Fri | Sep 22, 2017

Boy killed by log in surf as tropical storm churns in Gulf

Published:Thursday | June 22, 2017 | 6:00 AM

NEW ORLEANS (AP):

A boy on an Alabama beach was struck and killed yesterday by a log washed ashore by storm surge from Tropical Storm Cindy, which spun bands of severe weather ashore from the Florida panhandle to east Texas as it churned ever closer to the Gulf coast.

Baldwin County Sheriff's Capt Stephen Arthur said witnesses reported that the 10-year-old boy from Missouri was standing outside a condominium in Fort Morgan when the log, carried in by a large wave, struck him. Arthur said the youth was vacationing with his family from the St Louis area and that relatives and emergency workers tried to revive him. He wasn't immediately identified.

It was the first known fatality from Cindy. The storm formed on Tuesday and was expected to make landfall some time late Wednesday or early Thursday near the Louisiana-Texas line. The worst weather was on the east side of the storm. It included drenching rains that posed flash flood threats, strong tidal surges, waterspouts and reports of possible tornadoes.

The White House said President Donald Trump was briefed on the storm yesterday by Homeland Security Adviser Tom Bossert.

Louisiana Gov John Bel Edwards declared a state of emergency, like his Alabama counterpart a day earlier. He was among authorities stressing that the storm's danger wasn't limited to the coast.

In Knoxville, Tennessee, the power-generating Tennessee Valley Authority (TVA), said it was drawing down water levels on nine lakes it controls along the Tennessee River and its tributaries in Tennessee, Alabama and Kentucky, anticipating heavy runoff from Cindy's rains once the storm moves inland. The TVA manages 49 dams to regulate water, provide power and help control downstream flooding.

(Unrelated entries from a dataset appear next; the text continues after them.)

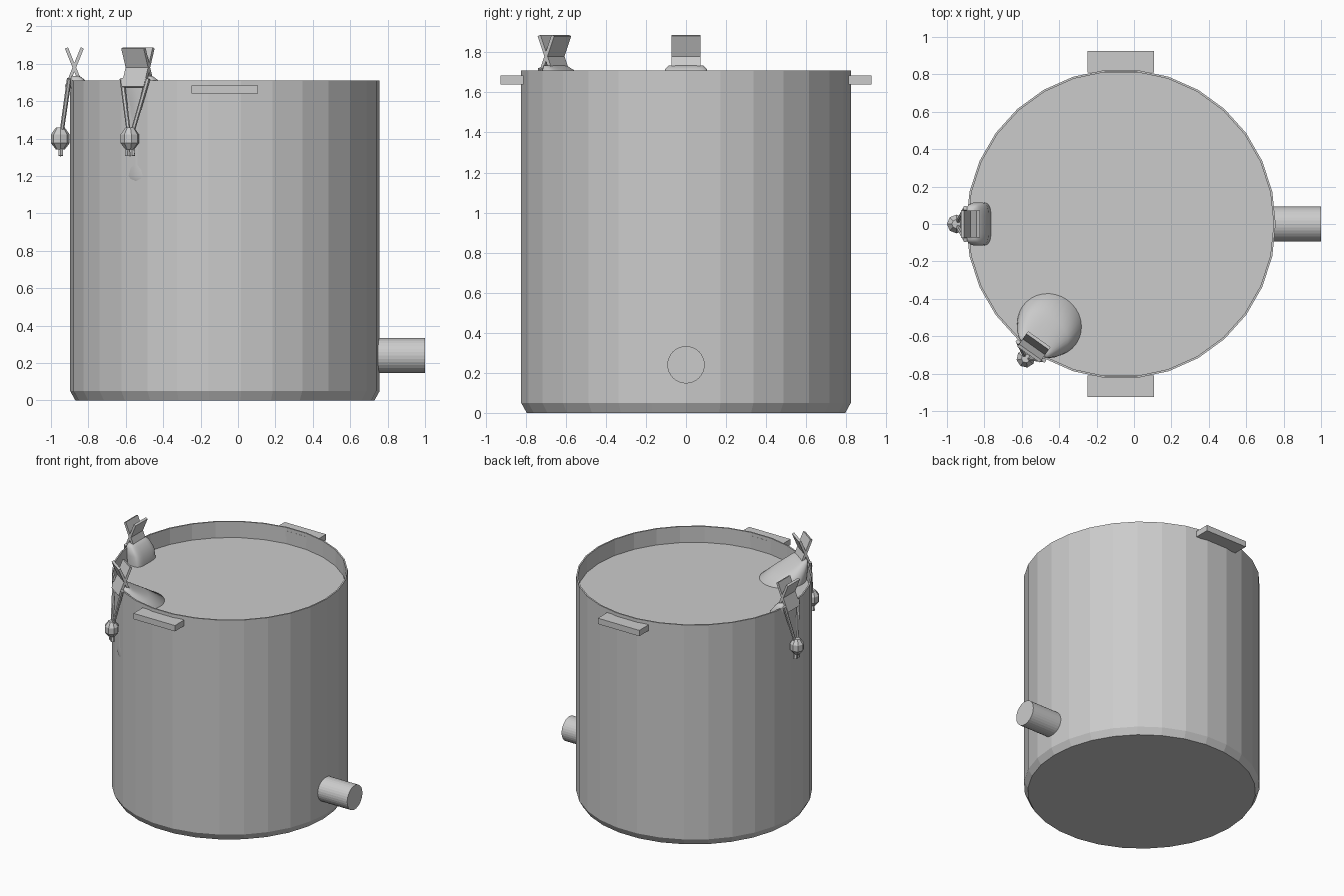
import bpy, bmesh, math
from mathutils import Matrix, Vector

if "Cube" in bpy.data.objects:
    bpy.data.objects.remove(bpy.data.objects["Cube"])

CX = -0.07                 # pot axis


def make(name, bm, mat=Matrix(), smooth=False):
    bmesh.ops.recalc_face_normals(bm, faces=bm.faces)
    bm.transform(mat)
    me = bpy.data.meshes.new(name)
    bm.to_mesh(me)
    bm.free()
    for p in me.polygons:
        p.use_smooth = smooth
    ob = bpy.data.objects.new(name, me)
    bpy.context.collection.objects.link(ob)
    return ob


def loft(name, rings, mat=Matrix(), smooth=False):
    """Skin a list of closed rings of points and cap both ends."""
    bm = bmesh.new()
    vs = [[bm.verts.new(p) for p in r] for r in rings]
    n = len(vs[0])
    for a, b in zip(vs, vs[1:]):
        for i in range(n):
            j = (i + 1) % n
            bm.faces.new((a[i], a[j], b[j], b[i]))
    bm.faces.new(vs[0])
    bm.faces.new(vs[-1])
    return make(name, bm, mat, smooth)


def ring(cx, z, rx, ry, n, power=1.0):
    pts = []
    for i in range(n):
        a = 2 * math.pi * i / n
        c, s = math.cos(a), math.sin(a)
        pts.append((cx + rx * math.copysign(abs(c) ** power, c),
                    ry * math.copysign(abs(s) ** power, s), z))
    return pts


def box(name, centre, size, mat=Matrix()):
    bm = bmesh.new()
    bmesh.ops.create_cube(bm, size=1)
    return make(name, bm, mat @ Matrix.Translation(centre) @ Matrix.Diagonal((*size, 1)))


def rod(name, a, b, r1, r2, n, mat=Matrix()):
    a, b = Vector(a), Vector(b)
    bm = bmesh.new()
    bmesh.ops.create_cone(bm, cap_ends=True, segments=n, radius1=r1, radius2=r2,
                          depth=(b - a).length)
    rot = (b - a).to_track_quat('Z', 'Y').to_matrix().to_4x4()
    return make(name, bm, mat @ Matrix.Translation((a + b) / 2) @ rot)


# Pot shell with chamfered foot and recessed contents surface
R = 0.8275
loft("pot", [ring(CX, z, r, r, 30) for r, z in
             [(R - 0.028, 0), (R, 0.05), (R, 1.71), (R - 0.011, 1.71), (R - 0.011, 1.585)]])

# Side handles and outlet pipe
for s, label in ((1, "back"), (-1, "front")):
    box("handle_" + label, (CX, s * 0.868, 1.662), (0.355, 0.114, 0.045))
rod("outlet_pipe", (0.70, 0, 0.24), (1.0, 0, 0.24), 0.093, 0.093, 32)


def hanging_bag(tag, angle, sections):
    # local x points outward from the pot axis, local y along the rim
    m = Matrix.Translation((CX, 0, 0)) @ Matrix.Rotation(math.radians(angle), 4, 'Z')
    loft("bag_" + tag, [ring(u, z, ru, rv, 32, p) for u, z, ru, rv, p in sections], m, True)
    # Crossed clip plates
    for s in (1, -1):
        tilt = Matrix.Translation((0.805, 0, 1.78)) @ Matrix.Rotation(s * math.radians(22), 4, 'Y')
        box("clip_plate_" + tag, (0, 0, 0), (0.018, 0.147, 0.225), m @ tilt)
    # Drawstrings meeting at a toggle bead
    for s in (1, -1):
        rod("drawstring_" + tag, (0.832, s * 0.085, 1.72), (0.872, s * 0.014, 1.44),
            0.013, 0.011, 6, m)
    loft("toggle_" + tag, [ring(0.88, z, r, r, 8) for z, r in
                           [(1.342, 0.024), (1.375, 0.05), (1.422, 0.05), (1.458, 0.024)]], m)
    for s in (1, -1):
        rod("string_tail_" + tag, (0.878, s * 0.010, 1.36), (0.878, s * 0.017, 1.307),
            0.013, 0.015, 6, m)


# Slim bag, and full bag bulging through the contents
hanging_bag("slim", 180, [
    (0.800, 1.735, 0.022, 0.085, 0.5), (0.790, 1.715, 0.04, 0.105, 0.5),
    (0.765, 1.66, 0.058, 0.115, 0.5), (0.755, 1.58, 0.062, 0.115, 0.5),
    (0.750, 1.20, 0.062, 0.115, 0.5)])
hanging_bag("full", 234.7, [
    (0.800, 1.735, 0.022, 0.085, 0.6), (0.785, 1.715, 0.04, 0.105, 0.7),
    (0.725, 1.65, 0.105, 0.145, 0.9), (0.662, 1.585, 0.165, 0.175, 1),
    (0.655, 1.50, 0.17, 0.18, 1), (0.652, 1.26, 0.172, 0.18, 1),
    (0.652, 1.20, 0.178, 0.18, 1), (0.65, 1.14, 0.165, 0.17, 1),
    (0.65, 1.08, 0.10, 0.10, 1)])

The storm was centred yesterday afternoon about 135 miles (215 kilometres) south of Lake Charles, Louisiana, and had top sustained winds of 50mph (85kph). A tropical storm warning was in effect along the coast from San Luis Pass, Texas, to the mouth of the Mississippi River.